Published Currier & Ives, 1870.

Brown of Ossawatomie by John Greenleaf Whittier (1807-1892)

John Brown of Ossawatomie spake on his dying day:
‘I will not have to shrive my soul a priest in Slavery’s pay;
But let some poor slave-mother whom I have striven to free,
With her children, from the gallows-stair put up a prayer for me!’

John Brown of Ossawatomie, they led him out to die;
And lo! a poor slave-mother with her little child pressed nigh:
Then the bold, blue eye grew tender, and the old harsh face grew mild,
As he stooped between the jeering ranks and kissed the negro’s child!

The shadows of his stormy life that moment fell apart,
And they who blamed the bloody hand forgave the loving heart;
That kiss from all its guilty means redeemed the good intent,
And round the grisly fighter’s hair the martyr’s aureole bent!

Perish with him the folly that seeks through evil good!
Long live the generous purpose unstained with human blood!
Not the raid of midnight terror, but the thought which underlies;
Not the borderer’s pride of daring, but the Christian’s sacrifice.

Nevermore may yon Blue Ridges the Northern rifle hear,
Nor see the light of blazing homes flash on the negro’s spear;
But let the free-winged angel Truth their guarded passes scale,
To teach that right is more than might, and justice more than mail!

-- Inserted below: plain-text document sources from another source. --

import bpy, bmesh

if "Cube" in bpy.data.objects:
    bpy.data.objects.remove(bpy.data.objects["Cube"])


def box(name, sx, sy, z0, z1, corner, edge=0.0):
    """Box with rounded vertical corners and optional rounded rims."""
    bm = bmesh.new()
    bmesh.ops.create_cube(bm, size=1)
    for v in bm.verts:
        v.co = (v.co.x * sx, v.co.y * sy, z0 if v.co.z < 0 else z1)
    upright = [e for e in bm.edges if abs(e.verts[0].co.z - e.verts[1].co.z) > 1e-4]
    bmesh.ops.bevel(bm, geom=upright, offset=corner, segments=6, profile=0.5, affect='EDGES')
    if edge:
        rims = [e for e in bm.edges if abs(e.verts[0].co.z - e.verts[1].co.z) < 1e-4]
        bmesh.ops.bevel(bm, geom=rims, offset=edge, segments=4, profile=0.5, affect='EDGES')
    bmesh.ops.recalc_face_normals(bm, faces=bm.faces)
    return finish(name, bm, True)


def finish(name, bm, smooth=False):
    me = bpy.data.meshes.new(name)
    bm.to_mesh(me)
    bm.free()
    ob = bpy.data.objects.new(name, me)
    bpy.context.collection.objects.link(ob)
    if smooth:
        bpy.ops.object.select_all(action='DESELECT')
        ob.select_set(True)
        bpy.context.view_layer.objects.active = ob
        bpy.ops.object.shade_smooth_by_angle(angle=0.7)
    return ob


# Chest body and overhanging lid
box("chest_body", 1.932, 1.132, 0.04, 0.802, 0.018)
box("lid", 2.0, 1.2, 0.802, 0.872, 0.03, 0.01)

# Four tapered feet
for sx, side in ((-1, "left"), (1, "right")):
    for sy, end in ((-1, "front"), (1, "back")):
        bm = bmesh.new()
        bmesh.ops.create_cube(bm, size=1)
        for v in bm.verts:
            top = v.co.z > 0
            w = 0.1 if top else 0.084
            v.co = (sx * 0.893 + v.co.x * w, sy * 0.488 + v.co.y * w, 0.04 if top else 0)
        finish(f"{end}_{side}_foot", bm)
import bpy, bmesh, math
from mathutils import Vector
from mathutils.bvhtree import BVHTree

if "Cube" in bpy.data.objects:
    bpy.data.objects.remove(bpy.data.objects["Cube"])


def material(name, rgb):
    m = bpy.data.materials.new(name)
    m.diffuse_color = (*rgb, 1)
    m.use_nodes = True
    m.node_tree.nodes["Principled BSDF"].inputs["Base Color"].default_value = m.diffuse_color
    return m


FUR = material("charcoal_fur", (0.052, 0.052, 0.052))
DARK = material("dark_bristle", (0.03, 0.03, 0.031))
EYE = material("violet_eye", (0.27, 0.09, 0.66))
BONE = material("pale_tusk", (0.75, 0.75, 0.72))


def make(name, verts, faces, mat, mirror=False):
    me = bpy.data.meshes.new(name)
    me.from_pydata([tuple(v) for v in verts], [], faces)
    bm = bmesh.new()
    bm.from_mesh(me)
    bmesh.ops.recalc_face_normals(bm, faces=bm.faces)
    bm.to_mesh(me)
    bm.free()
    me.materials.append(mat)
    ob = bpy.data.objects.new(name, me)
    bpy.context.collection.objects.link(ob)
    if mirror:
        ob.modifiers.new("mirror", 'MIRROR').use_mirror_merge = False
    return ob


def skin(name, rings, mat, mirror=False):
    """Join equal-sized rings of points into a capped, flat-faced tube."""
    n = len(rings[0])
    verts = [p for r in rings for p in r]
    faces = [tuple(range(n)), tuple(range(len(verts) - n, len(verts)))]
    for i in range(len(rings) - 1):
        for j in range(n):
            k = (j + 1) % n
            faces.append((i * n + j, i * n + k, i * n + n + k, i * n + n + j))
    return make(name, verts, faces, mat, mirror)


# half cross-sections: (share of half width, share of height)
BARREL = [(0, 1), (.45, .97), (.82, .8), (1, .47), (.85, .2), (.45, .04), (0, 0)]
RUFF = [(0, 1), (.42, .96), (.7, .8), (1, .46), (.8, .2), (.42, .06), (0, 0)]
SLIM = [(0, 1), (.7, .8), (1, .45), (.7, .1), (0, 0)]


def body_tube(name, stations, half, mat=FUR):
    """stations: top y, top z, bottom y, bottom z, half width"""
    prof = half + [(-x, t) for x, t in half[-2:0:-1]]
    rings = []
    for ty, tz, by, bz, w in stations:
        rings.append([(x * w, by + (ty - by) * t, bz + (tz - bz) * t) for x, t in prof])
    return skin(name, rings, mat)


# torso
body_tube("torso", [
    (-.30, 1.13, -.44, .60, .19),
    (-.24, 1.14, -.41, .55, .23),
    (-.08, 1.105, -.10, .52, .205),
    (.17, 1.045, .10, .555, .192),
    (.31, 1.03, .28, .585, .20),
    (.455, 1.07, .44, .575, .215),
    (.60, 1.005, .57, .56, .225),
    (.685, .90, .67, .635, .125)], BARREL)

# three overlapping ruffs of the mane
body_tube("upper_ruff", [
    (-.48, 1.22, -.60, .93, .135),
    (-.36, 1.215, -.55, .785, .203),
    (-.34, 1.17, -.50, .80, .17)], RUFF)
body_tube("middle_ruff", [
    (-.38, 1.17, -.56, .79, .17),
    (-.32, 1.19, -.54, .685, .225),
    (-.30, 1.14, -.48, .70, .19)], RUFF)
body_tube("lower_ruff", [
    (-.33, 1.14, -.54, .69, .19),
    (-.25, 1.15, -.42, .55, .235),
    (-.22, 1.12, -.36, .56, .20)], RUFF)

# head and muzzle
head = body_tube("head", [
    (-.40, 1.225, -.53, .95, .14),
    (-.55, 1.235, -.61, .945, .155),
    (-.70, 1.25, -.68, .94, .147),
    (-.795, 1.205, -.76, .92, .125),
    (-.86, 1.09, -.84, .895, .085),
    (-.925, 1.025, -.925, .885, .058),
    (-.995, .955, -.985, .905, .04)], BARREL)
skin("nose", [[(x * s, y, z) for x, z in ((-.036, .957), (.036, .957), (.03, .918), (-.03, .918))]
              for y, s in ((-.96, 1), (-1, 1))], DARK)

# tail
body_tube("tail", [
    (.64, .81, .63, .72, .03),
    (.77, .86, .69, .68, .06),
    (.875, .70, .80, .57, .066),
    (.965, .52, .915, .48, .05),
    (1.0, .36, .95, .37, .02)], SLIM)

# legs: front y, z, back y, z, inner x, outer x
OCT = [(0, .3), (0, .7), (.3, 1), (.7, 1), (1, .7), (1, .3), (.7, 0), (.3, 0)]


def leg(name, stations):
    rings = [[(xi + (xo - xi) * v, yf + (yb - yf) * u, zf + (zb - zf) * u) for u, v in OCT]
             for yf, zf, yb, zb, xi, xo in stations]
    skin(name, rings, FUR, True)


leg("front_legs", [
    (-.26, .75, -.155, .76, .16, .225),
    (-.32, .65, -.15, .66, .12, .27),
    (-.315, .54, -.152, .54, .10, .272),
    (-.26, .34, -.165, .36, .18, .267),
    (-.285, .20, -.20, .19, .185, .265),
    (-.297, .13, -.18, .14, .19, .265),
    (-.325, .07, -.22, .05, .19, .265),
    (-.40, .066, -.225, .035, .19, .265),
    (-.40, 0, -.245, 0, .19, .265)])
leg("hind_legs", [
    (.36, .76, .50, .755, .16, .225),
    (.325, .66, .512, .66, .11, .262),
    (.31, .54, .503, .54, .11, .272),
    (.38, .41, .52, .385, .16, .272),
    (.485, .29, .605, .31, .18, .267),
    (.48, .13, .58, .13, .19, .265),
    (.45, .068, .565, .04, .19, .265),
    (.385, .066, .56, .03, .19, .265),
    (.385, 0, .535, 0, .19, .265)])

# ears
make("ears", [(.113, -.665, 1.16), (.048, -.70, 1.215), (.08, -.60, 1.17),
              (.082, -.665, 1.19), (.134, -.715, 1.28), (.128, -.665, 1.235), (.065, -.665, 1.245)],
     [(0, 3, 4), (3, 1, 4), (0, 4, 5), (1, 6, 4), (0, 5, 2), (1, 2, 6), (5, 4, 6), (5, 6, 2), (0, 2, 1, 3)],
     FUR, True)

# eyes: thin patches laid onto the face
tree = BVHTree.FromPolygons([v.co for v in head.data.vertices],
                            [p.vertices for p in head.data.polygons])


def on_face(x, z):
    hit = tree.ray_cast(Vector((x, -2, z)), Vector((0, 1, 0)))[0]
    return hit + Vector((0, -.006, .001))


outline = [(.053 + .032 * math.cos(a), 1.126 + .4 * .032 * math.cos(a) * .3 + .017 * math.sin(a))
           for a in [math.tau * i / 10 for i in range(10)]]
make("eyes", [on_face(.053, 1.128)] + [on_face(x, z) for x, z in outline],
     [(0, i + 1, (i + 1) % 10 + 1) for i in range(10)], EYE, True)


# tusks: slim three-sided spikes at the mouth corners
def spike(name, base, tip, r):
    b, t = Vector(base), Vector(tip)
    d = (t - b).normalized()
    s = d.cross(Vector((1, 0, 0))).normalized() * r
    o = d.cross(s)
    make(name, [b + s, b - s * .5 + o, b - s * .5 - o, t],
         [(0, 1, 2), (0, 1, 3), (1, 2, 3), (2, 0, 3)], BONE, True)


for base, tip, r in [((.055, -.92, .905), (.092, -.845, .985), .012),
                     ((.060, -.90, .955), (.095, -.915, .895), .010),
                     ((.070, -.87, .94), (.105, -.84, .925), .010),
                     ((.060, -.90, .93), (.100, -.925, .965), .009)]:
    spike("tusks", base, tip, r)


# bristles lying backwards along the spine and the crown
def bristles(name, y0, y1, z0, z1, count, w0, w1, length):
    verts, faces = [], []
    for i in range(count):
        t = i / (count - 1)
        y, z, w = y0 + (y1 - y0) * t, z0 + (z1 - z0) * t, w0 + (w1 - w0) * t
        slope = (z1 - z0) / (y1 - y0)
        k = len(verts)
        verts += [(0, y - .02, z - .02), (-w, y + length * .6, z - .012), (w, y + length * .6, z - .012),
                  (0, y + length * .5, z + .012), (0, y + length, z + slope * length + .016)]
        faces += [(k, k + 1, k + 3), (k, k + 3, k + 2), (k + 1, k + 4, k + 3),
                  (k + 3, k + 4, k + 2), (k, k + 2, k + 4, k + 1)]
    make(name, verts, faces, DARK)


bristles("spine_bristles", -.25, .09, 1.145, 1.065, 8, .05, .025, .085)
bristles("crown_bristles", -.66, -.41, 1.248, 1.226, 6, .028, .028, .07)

So vainly shall Virginia set her battle in array;
In vain her trampling squadrons knead the winter snow with clay!
She may strike the pouncing eagle, but she dares not harm the dove;
And every gate she bars to Hate shall open wide to Love!



Read more: “The John Brown Legend in Pictures. Kissing the Negro Baby” by James C. Malin in Kansas Historical Quarterlies November, 1940 (Vol. 9, No. 4), pages 339 to 341.